MATERIAL FOR THIS EXERCISE section start

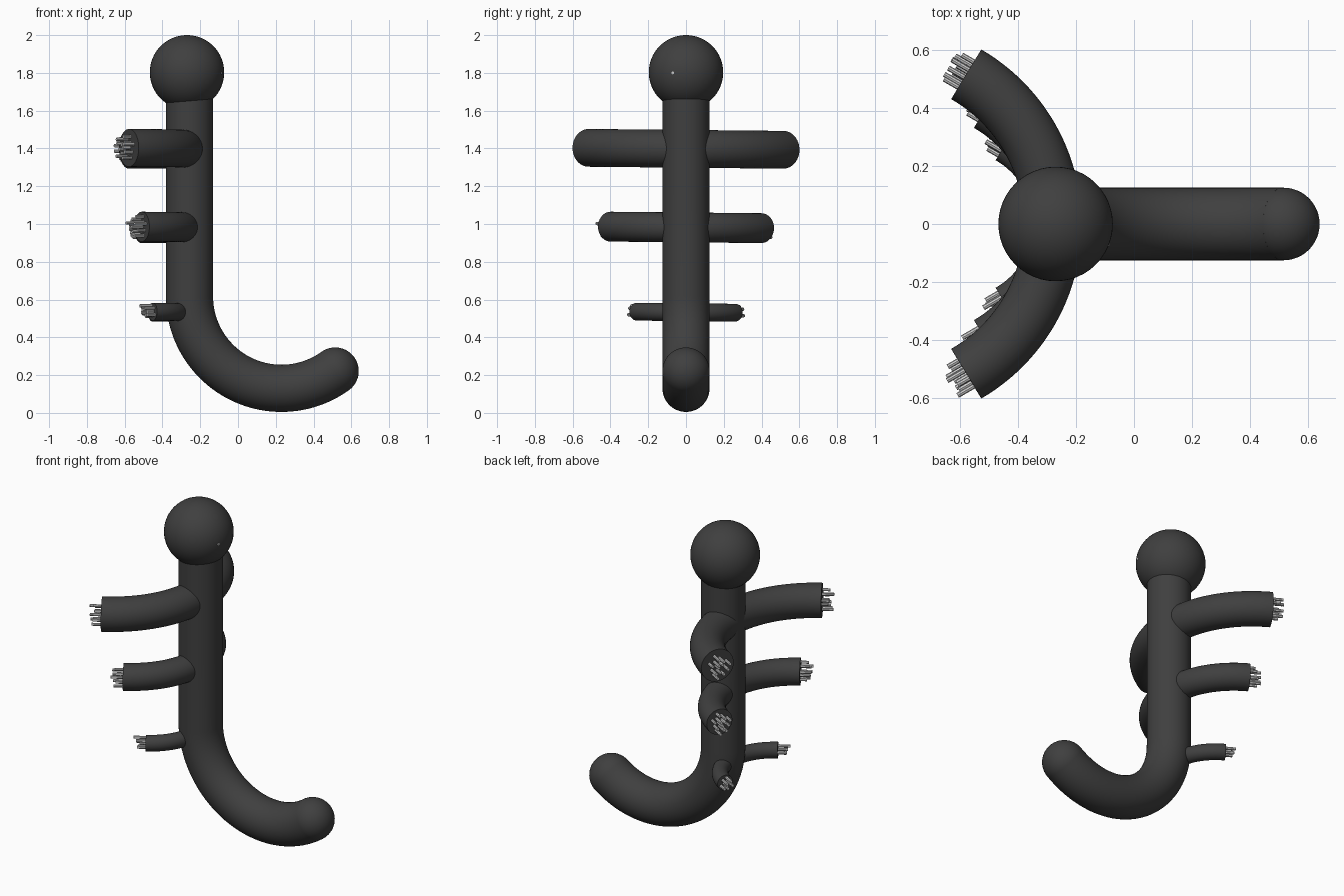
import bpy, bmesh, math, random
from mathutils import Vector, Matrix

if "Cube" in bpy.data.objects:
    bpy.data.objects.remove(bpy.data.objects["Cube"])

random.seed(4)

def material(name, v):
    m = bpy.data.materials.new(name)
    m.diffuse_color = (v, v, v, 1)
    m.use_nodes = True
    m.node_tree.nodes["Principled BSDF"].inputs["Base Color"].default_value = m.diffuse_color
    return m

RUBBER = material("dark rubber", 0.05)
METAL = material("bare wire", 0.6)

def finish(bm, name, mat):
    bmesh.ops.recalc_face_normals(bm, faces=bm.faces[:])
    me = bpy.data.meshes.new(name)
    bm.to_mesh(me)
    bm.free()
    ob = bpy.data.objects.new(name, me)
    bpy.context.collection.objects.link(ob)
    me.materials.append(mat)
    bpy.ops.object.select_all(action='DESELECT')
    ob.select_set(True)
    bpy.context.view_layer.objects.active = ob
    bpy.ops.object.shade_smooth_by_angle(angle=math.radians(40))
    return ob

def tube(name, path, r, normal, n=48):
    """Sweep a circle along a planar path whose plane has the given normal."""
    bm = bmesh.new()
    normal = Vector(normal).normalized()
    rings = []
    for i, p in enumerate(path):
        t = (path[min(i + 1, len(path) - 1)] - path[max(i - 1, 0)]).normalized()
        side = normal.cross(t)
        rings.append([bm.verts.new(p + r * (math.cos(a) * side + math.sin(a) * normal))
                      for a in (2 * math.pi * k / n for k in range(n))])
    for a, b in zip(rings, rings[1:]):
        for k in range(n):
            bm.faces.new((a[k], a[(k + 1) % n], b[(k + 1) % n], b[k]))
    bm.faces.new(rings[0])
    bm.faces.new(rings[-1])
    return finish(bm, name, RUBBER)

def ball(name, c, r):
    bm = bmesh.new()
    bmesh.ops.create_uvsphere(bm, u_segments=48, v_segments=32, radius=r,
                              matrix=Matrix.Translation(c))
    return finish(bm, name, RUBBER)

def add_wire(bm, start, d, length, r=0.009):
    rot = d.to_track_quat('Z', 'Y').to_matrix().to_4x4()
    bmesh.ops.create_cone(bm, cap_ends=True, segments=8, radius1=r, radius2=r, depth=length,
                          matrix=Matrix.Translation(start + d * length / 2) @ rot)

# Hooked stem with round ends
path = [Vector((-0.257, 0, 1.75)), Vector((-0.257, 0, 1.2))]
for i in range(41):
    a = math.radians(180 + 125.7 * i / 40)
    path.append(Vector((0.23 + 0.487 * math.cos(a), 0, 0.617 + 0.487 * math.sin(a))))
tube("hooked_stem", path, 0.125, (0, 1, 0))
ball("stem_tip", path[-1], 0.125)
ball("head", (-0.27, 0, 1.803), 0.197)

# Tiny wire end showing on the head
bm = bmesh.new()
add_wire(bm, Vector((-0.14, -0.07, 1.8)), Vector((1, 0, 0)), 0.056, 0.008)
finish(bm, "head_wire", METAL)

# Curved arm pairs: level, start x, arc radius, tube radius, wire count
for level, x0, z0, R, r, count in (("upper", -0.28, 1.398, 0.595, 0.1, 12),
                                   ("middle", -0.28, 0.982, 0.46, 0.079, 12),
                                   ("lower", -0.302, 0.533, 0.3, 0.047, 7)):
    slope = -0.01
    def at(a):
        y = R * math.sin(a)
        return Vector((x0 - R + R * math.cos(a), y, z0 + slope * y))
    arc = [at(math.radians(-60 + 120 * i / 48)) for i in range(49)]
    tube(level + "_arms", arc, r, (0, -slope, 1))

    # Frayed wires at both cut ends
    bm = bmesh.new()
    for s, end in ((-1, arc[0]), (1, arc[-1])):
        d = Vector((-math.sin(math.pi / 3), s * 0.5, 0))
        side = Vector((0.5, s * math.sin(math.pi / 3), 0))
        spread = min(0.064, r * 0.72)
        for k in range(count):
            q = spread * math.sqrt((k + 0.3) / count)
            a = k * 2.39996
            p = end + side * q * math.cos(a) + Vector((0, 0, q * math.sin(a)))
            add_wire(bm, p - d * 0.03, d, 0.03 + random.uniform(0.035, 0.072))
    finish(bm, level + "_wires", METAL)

MATERIAL FOR THIS EXERCISE section end
MATERIAL FOR THIS EXERCISE section start

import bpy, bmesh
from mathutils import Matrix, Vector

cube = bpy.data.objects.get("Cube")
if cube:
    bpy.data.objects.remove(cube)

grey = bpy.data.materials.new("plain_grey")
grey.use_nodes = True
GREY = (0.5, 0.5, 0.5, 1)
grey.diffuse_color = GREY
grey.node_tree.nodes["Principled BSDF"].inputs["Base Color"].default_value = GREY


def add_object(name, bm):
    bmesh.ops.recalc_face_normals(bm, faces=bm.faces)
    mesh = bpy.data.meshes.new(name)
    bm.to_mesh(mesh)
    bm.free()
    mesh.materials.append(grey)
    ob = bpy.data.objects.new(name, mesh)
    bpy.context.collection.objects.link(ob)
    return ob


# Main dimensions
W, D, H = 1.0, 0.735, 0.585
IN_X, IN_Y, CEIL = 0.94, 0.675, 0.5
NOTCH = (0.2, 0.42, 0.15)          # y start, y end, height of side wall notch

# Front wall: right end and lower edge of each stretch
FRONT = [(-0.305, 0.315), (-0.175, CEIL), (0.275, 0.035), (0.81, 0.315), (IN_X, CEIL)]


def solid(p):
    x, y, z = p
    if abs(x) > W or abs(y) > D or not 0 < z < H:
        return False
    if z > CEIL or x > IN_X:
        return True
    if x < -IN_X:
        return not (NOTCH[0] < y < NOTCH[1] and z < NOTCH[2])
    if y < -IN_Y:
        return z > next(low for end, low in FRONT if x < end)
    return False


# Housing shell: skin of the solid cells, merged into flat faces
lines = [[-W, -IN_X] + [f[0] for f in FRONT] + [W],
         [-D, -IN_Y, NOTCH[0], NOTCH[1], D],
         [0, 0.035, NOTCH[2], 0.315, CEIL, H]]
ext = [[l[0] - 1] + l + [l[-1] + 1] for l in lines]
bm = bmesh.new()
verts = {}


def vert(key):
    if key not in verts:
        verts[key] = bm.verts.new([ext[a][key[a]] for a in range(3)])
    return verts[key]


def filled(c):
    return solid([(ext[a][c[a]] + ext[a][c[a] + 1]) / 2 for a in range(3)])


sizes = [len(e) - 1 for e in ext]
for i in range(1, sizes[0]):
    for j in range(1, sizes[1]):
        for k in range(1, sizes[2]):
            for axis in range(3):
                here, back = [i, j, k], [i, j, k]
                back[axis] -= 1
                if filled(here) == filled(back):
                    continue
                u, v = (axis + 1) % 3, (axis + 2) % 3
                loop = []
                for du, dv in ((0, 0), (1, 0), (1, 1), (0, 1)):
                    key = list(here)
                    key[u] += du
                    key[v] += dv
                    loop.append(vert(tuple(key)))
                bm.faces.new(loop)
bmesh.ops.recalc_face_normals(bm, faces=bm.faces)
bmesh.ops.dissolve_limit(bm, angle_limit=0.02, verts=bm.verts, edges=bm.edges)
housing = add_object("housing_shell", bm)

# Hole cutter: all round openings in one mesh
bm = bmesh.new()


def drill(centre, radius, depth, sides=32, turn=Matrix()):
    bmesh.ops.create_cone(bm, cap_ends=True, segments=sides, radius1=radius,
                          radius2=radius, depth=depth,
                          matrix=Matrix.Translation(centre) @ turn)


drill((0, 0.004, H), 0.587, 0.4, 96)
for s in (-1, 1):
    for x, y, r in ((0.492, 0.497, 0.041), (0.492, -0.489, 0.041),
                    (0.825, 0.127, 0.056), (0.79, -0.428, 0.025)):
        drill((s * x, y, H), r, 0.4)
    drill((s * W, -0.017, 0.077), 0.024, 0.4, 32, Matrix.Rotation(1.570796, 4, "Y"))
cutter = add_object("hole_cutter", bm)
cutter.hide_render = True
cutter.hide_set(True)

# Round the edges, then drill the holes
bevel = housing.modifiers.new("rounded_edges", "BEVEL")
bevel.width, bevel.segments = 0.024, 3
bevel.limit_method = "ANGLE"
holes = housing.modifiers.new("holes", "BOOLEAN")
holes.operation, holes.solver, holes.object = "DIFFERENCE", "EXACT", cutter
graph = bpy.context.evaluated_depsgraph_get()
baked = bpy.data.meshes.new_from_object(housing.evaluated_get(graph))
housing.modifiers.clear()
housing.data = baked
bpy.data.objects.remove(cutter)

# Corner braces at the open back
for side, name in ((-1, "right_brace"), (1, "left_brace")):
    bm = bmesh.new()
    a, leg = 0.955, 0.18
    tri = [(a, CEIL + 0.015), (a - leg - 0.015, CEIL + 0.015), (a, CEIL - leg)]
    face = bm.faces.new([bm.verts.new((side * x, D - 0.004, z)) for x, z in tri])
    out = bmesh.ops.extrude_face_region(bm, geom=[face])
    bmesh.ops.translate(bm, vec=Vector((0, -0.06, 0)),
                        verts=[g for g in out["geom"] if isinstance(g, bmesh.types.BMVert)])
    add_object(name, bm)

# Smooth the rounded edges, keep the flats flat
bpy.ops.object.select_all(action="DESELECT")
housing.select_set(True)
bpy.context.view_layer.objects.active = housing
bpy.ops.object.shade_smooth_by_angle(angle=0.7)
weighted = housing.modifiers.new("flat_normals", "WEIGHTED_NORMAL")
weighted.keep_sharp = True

MATERIAL FOR THIS EXERCISE section end
MATERIAL FOR THIS EXERCISE section start

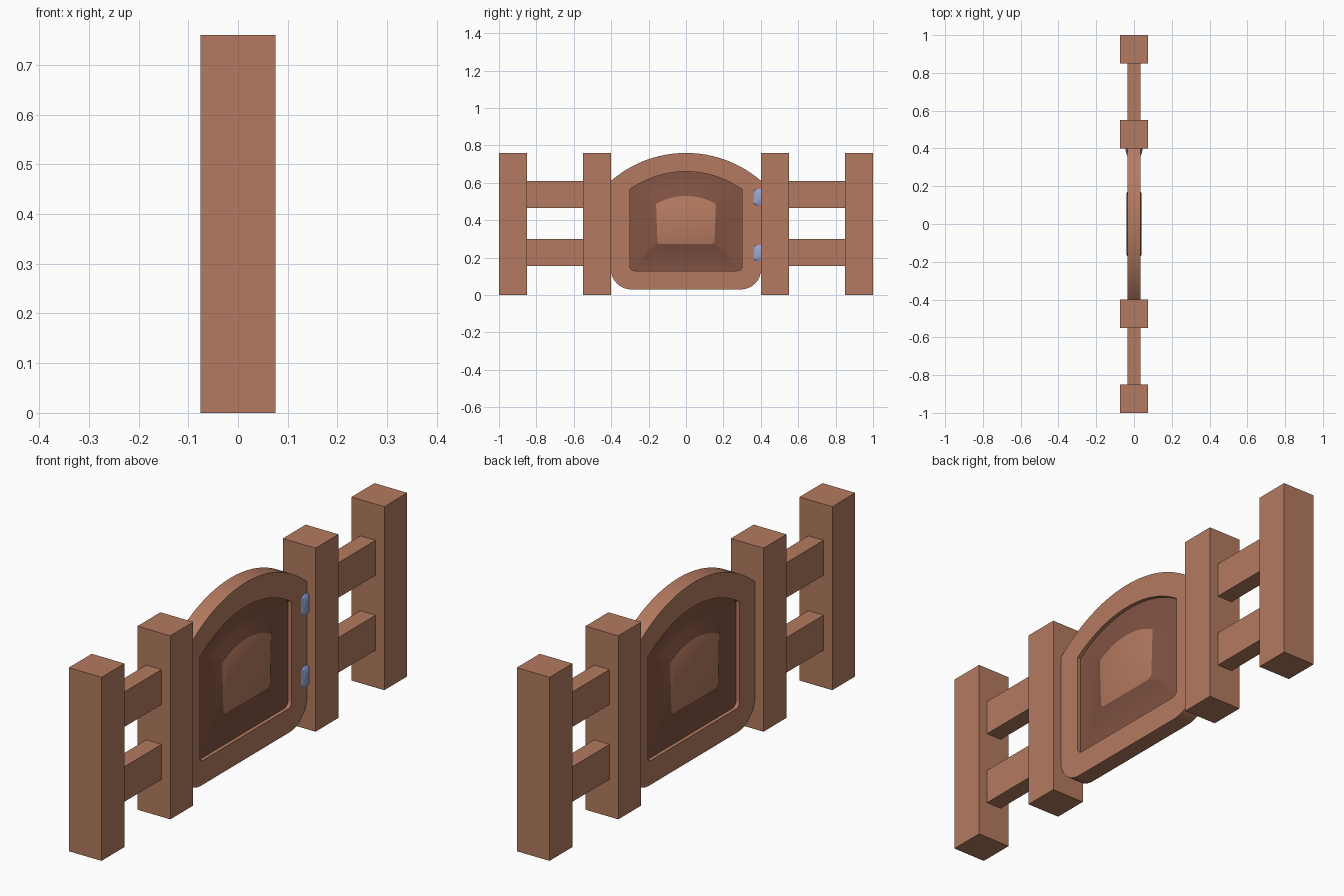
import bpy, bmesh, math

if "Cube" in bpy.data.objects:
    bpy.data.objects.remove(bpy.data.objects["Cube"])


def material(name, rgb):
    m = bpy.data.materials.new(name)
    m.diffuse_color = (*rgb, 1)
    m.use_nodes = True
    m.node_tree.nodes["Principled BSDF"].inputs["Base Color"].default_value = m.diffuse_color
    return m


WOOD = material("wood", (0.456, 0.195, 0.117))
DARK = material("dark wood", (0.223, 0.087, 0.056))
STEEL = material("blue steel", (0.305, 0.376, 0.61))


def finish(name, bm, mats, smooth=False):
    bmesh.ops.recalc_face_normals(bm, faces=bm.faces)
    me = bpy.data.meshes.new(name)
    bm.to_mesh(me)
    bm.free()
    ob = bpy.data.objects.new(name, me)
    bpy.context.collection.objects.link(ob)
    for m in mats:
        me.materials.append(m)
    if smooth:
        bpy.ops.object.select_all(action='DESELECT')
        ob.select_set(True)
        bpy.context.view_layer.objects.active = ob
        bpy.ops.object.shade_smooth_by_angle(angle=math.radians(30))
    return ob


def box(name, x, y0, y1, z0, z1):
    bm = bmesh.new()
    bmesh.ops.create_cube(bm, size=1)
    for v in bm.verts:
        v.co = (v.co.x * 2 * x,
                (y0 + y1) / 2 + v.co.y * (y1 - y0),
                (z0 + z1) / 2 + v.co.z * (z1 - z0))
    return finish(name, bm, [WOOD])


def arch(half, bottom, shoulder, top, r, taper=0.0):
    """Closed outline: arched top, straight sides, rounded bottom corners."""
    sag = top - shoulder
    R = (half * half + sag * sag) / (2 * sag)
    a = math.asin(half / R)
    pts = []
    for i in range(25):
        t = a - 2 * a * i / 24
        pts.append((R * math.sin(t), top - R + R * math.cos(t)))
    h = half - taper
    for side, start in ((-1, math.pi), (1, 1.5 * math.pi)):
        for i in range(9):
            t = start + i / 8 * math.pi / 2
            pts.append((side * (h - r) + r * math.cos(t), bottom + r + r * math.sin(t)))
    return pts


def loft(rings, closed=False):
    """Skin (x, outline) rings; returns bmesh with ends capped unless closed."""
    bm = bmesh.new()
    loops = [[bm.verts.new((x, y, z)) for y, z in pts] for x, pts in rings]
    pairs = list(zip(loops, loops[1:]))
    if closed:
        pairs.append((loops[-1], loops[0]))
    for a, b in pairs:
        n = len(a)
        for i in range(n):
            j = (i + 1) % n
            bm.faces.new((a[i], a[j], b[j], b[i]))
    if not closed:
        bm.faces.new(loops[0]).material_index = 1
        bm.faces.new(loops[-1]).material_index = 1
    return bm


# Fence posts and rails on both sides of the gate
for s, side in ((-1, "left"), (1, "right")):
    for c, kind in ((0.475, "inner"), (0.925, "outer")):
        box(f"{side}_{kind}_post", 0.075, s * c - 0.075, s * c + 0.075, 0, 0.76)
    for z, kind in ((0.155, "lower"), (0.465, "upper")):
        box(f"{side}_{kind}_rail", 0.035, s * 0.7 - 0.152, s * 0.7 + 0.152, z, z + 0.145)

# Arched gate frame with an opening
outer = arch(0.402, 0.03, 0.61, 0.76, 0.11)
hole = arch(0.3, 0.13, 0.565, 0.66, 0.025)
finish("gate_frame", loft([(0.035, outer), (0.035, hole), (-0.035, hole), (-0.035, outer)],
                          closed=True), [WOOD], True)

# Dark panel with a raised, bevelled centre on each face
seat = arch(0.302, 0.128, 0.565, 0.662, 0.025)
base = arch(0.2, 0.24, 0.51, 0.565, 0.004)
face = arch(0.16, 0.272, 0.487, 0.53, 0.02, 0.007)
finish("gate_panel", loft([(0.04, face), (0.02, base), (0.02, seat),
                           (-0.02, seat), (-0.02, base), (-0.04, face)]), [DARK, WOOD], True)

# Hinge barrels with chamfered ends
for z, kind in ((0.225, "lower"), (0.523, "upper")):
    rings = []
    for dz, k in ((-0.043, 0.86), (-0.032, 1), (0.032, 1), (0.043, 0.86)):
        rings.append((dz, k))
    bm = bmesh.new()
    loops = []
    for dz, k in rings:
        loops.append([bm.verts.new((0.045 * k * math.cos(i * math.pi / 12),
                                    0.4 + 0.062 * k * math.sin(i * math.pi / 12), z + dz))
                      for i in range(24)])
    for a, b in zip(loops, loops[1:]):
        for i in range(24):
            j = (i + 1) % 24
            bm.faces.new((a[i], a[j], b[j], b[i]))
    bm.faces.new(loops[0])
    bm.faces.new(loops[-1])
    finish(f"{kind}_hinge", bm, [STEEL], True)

MATERIAL FOR THIS EXERCISE section end

## WHAT YOU NEED TO DO
Taking the records above, retype every line from the one with "housing.data = baked" down to the one with "a, leg = 0.955, 0.18", exactly and with nothing else.

## YOUR SOLUTION
housing.data = baked
bpy.data.objects.remove(cutter)

# Corner braces at the open back
for side, name in ((-1, "right_brace"), (1, "left_brace")):
    bm = bmesh.new()
    a, leg = 0.955, 0.18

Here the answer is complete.